## EXERCISE MATERIALS
»»

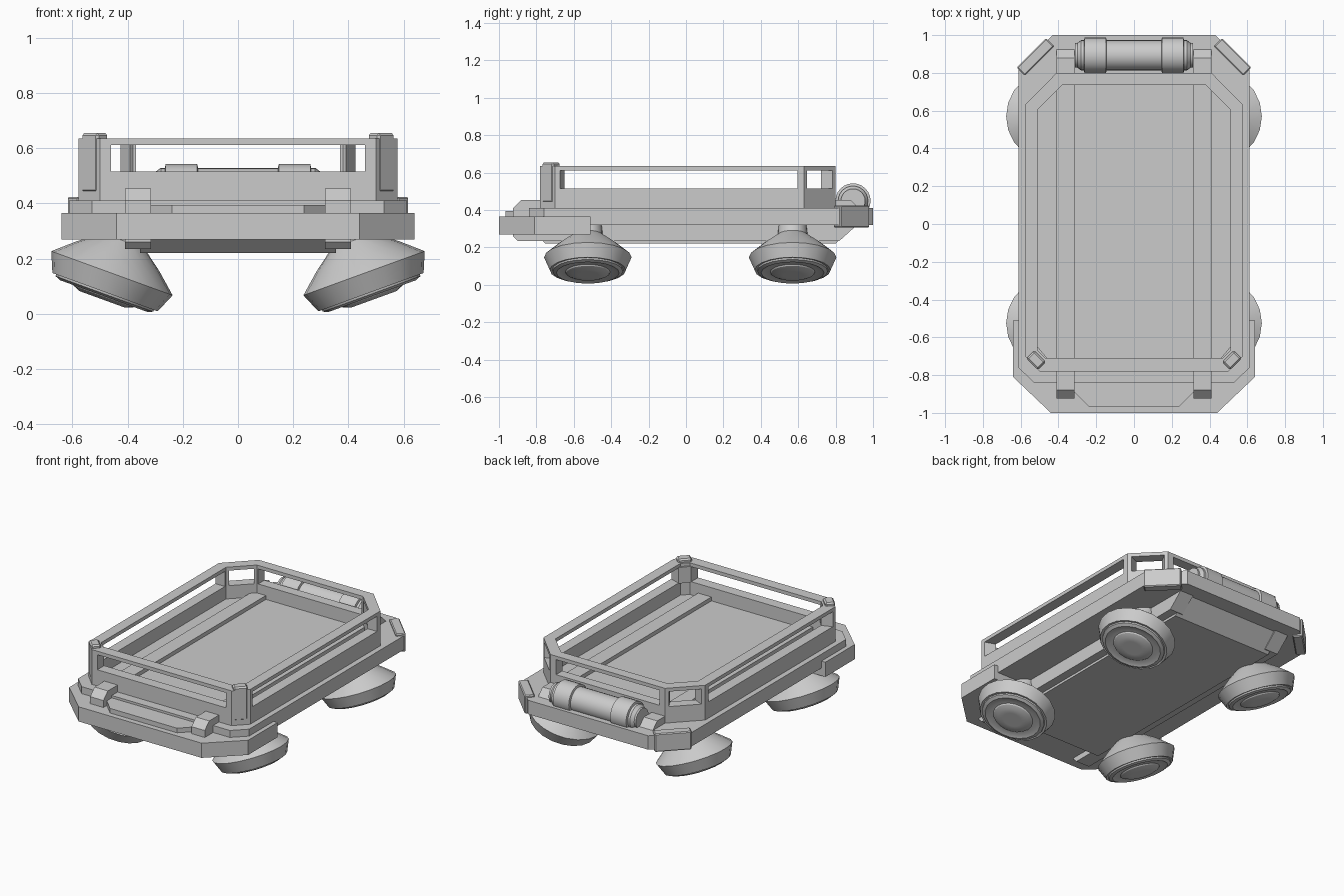
import bpy, bmesh
from math import sin, cos, pi, radians

if "Cube" in bpy.data.objects:
    bpy.data.objects.remove(bpy.data.objects["Cube"])


def finish(name, bm, smooth=False):
    bmesh.ops.recalc_face_normals(bm, faces=bm.faces)
    me = bpy.data.meshes.new(name)
    bm.to_mesh(me)
    bm.free()
    ob = bpy.data.objects.new(name, me)
    bpy.context.collection.objects.link(ob)
    if smooth:
        bpy.ops.object.select_all(action='DESELECT')
        ob.select_set(True)
        bpy.context.view_layer.objects.active = ob
        bpy.ops.object.shade_smooth_by_angle(angle=radians(28))
    return ob


def extrude(name, pts, a, b, axis='z'):
    """Polygon extruded from a to b: xy outline along z, or yz outline along x."""
    put = (lambda p, t: (p[0], p[1], t)) if axis == 'z' else (lambda p, t: (t, p[0], p[1]))
    bm = bmesh.new()
    lo, hi = [[bm.verts.new(put(p, t)) for p in pts] for t in (a, b)]
    bm.faces.new(lo)
    bm.faces.new(hi)
    for i in range(len(pts)):
        j = (i + 1) % len(pts)
        bm.faces.new((lo[i], lo[j], hi[j], hi[i]))
    return finish(name, bm)


def both(half):
    """Close a right-hand outline with its mirror image."""
    return half + [(-x, y) for x, y in reversed(half)]


def ring(name, outer, inner, z0, z1):
    bm = bmesh.new()
    loops = [[bm.verts.new((x, y, z)) for x, y in pts]
             for pts, z in ((outer, z0), (outer, z1), (inner, z1), (inner, z0))]
    n = len(outer)
    for k in range(4):
        a, b = loops[k], loops[(k + 1) % 4]
        for i in range(n):
            j = (i + 1) % n
            bm.faces.new((a[i], a[j], b[j], b[i]))
    return finish(name, bm)


def lathe(name, profile, n):
    """Closed revolve of (radius, height) points about local z."""
    bm = bmesh.new()
    loops = [[bm.verts.new((r * cos(2 * pi * i / n), r * sin(2 * pi * i / n), h))
              for i in range(n)] for r, h in profile]
    for a, b in zip(loops, loops[1:]):
        for i in range(n):
            j = (i + 1) % n
            bm.faces.new((a[i], a[j], b[j], b[i]))
    bm.faces.new(loops[0])
    bm.faces.new(loops[-1])
    return finish(name, bm, True)


def block(name, loc, size, turn, bevel):
    x, y, z = (s / 2 for s in size)
    ob = extrude(name, [(-x, -y), (x, -y), (x, y), (-x, y)], -z, z)
    ob.location = loc
    ob.rotation_euler.z = turn
    m = ob.modifiers.new("bevel", 'BEVEL')
    m.width, m.segments = bevel, 1
    return ob


# chassis: deck, belly, front bumper and its step plate
extrude("deck", both([(.53, -.84), (.612, -.76), (.612, .82), (.43, 1.0)]), .32, .41)
extrude("belly", [(-.84, .33), (-.84, .30), (-.75, .22), (.80, .22), (.90, .32), (.90, .33)],
        -.355, .355, 'x')
extrude("front_bumper", both([(.44, -1.0), (.64, -.81), (.64, -.51)]), .27, .365)
extrude("step_plate", both([(.24, -.965), (.315, -.89), (.315, -.80)]), .36, .395)

# open cargo bed: low wall, top rail, floor
outer = both([(.50, -.78), (.578, -.70), (.578, .63), (.41, .80)])
inner = both([(.47, -.71), (.51, -.67), (.51, .605), (.38, .735)])
ring("bed_wall", outer, inner, .405, .515)
ring("bed_top_rail", outer, inner, .612, .635)
extrude("bed_floor", inner, .40, .43)

for s, side in ((1, "right"), (-1, "left")):
    # chassis beams running the whole length
    extrude("beam_" + side, [(-.925, .26), (-.90, .235), (.82, .235), (.925, .33), (.925, .41),
                             (.88, .455), (-.88, .455), (-.925, .41)], s * .315, s * .41, 'x')
    # bed posts between wall and top rail
    posts = {
        "front": [(.46, -.78), (.50, -.78), (.578, -.70), (.578, -.675), (.51, -.65), (.46, -.71)],
        "side": [(.578, .595), (.578, .63), (.562, .646), (.498, .617), (.51, .605), (.51, .595)],
        "back": [(.37, .80), (.41, .80), (.426, .784), (.392, .723), (.38, .735), (.37, .735)]}
    for key, pts in posts.items():
        extrude(f"{key}_post_{side}", [(s * x, y) for x, y in pts], .512, .615)
    # clips on the front bed corners and pads on the rear deck corners
    block("corner_clip_" + side, (s * .519, -.721, .547), (.085, .06, .216), s * pi / 4, .009)
    block("rear_pad_" + side, (s * .522, .885, .365), (.22, .06, .118), -s * pi / 4, .006)
    # canted hover pods: tread, hub below, cone and neck above
    for y, end in ((-.525, "front"), (.57, "back")):
        pod = lathe(f"{end}_pod_{side}", [
            (.075, .19), (.08, .125), (.16, .065), (.234, 0), (.203, -.073), (.19, -.071),
            (.188, -.08), (.168, -.088), (.155, -.083), (.12, -.083), (.115, -.09),
            (.088, -.101), (.055, -.101)], 20)
        pod.location = (s * .457, y, .147)
        pod.rotation_euler.y = radians(-20) * s

# roll canister on the rear deck with two collars
half = [(.065, .312), (.065, .30), (.08, .28), (.08, .265), (.094, .262), (.094, .148), (.08, .145)]
can = lathe("rear_canister", half + [(r, -h) for r, h in reversed(half)], 24)
can.location = (0, .893, .449)
can.rotation_euler.y = pi / 2
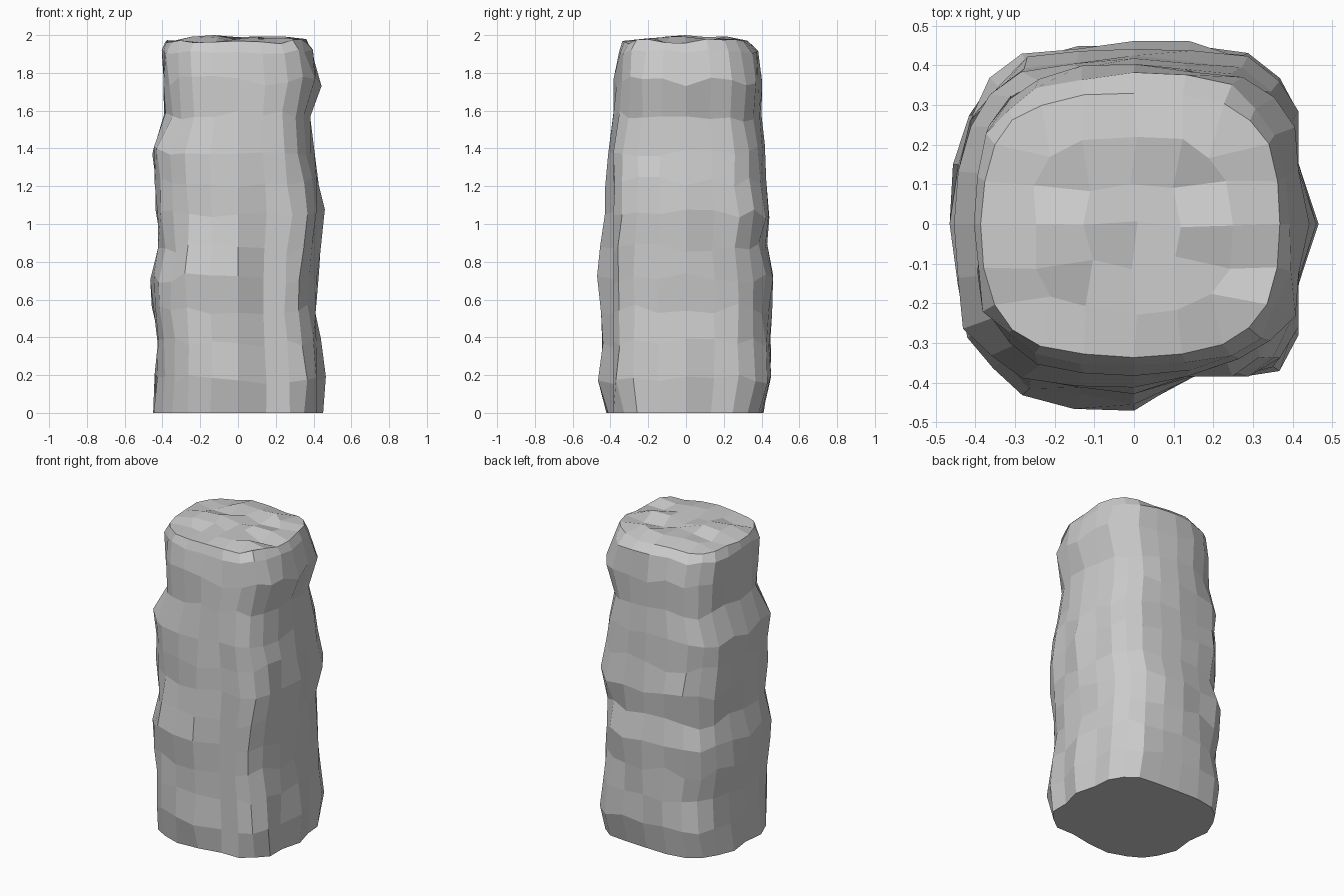
import bpy, bmesh, random

if "Cube" in bpy.data.objects:
    bpy.data.objects.remove(bpy.data.objects["Cube"])

random.seed(7)
N = 6  # cells across each face

# height, then reach to left, right, front and back
LEVELS = [
    (0.00, .45, .46, .43, .42), (0.18, .44, .465, .47, .465),
    (0.37, .425, .445, .46, .46), (0.55, .46, .42, .465, .455),
    (0.71, .46, .425, .47, .465), (0.87, .43, .435, .45, .435),
    (1.05, .44, .468, .43, .46), (1.22, .455, .445, .43, .43),
    (1.39, .468, .405, .43, .42), (1.57, .39, .395, .395, .40),
    (1.76, .40, .45, .385, .405), (1.91, .415, .40, .36, .38),
    (1.965, .385, .37, .335, .33),
]


def section(u, v, level):
    """Map a square grid point to the rounded-square cross-section."""
    _, left, right, front, back = level
    m = max(abs(u), abs(v))
    if m == 0:
        return 0.0, 0.0
    s = m / (abs(u) ** 3 + abs(v) ** 3) ** (1 / 3)
    return u * s * (right if u > 0 else left), v * s * (back if v > 0 else front)


def perimeter():
    r = range(N)
    return ([(i, 0) for i in r] + [(N, i) for i in r]
            + [(N - i, N) for i in r] + [(0, N - i) for i in r])


bm = bmesh.new()
ring_keys = perimeter()
rings = []

# Rough sides
for k, level in enumerate(LEVELS):
    ring = []
    rim = k == len(LEVELS) - 1
    for i, j in ring_keys:
        u, v = 2 * i / N - 1, 2 * j / N - 1
        x, y = section(u, v, level)
        f = 1 + random.uniform(-0.045, 0.012) * (0.4 if rim else 1)
        x, y = x * f, y * f
        if j == 0 and i in (4, 5) and not rim:      # hollow right part of the front
            y = max(y, -0.385)
        if i == N and j not in (0, 3, N) and not rim:  # flatter right side
            x = min(x, 0.415)
        z = level[0]
        if 0 < k < len(LEVELS) - 2:
            z += random.uniform(-0.03, 0.03)
        elif k:
            z += random.uniform(-0.012, 0.015)
        ring.append(bm.verts.new((x, y, z)))
    rings.append(ring)

n = len(ring_keys)
for a, b in zip(rings, rings[1:]):
    for i in range(n):
        bm.faces.new((a[i], a[(i + 1) % n], b[(i + 1) % n], b[i]))

# Uneven top
top = dict(zip(ring_keys, rings[-1]))
for i in range(1, N):
    for j in range(1, N):
        x, y = section(2 * i / N - 1, 2 * j / N - 1, LEVELS[-1])
        z = 2.0 if (i, j) == (2, 3) else random.uniform(1.955, 1.995)
        top[i, j] = bm.verts.new((x + random.uniform(-.01, .01),
                                  y + random.uniform(-.01, .01), z))
for i in range(N):
    for j in range(N):
        bm.faces.new((top[i, j], top[i + 1, j], top[i + 1, j + 1], top[i, j + 1]))

# Flat base
bm.faces.new(rings[0][::-1])
bmesh.ops.recalc_face_normals(bm, faces=bm.faces)

mesh = bpy.data.meshes.new("stone_pillar")
bm.to_mesh(mesh)
bm.free()
pillar = bpy.data.objects.new("stone_pillar", mesh)
bpy.context.collection.objects.link(pillar)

««

## REQUIRED WORK
For the listing above, print only the lines starting at the line containing "return ([(i, 0)" and ending at the line containing "f = 1 + random.uniform(-0.045, 0.012)", exactly, both included.

## EXPECTED ANSWER
    return ([(i, 0) for i in r] + [(N, i) for i in r]
            + [(N - i, N) for i in r] + [(0, N - i) for i in r])


bm = bmesh.new()
ring_keys = perimeter()
rings = []

# Rough sides
for k, level in enumerate(LEVELS):
    ring = []
    rim = k == len(LEVELS) - 1
    for i, j in ring_keys:
        u, v = 2 * i / N - 1, 2 * j / N - 1
        x, y = section(u, v, level)
        f = 1 + random.uniform(-0.045, 0.012) * (0.4 if rim else 1)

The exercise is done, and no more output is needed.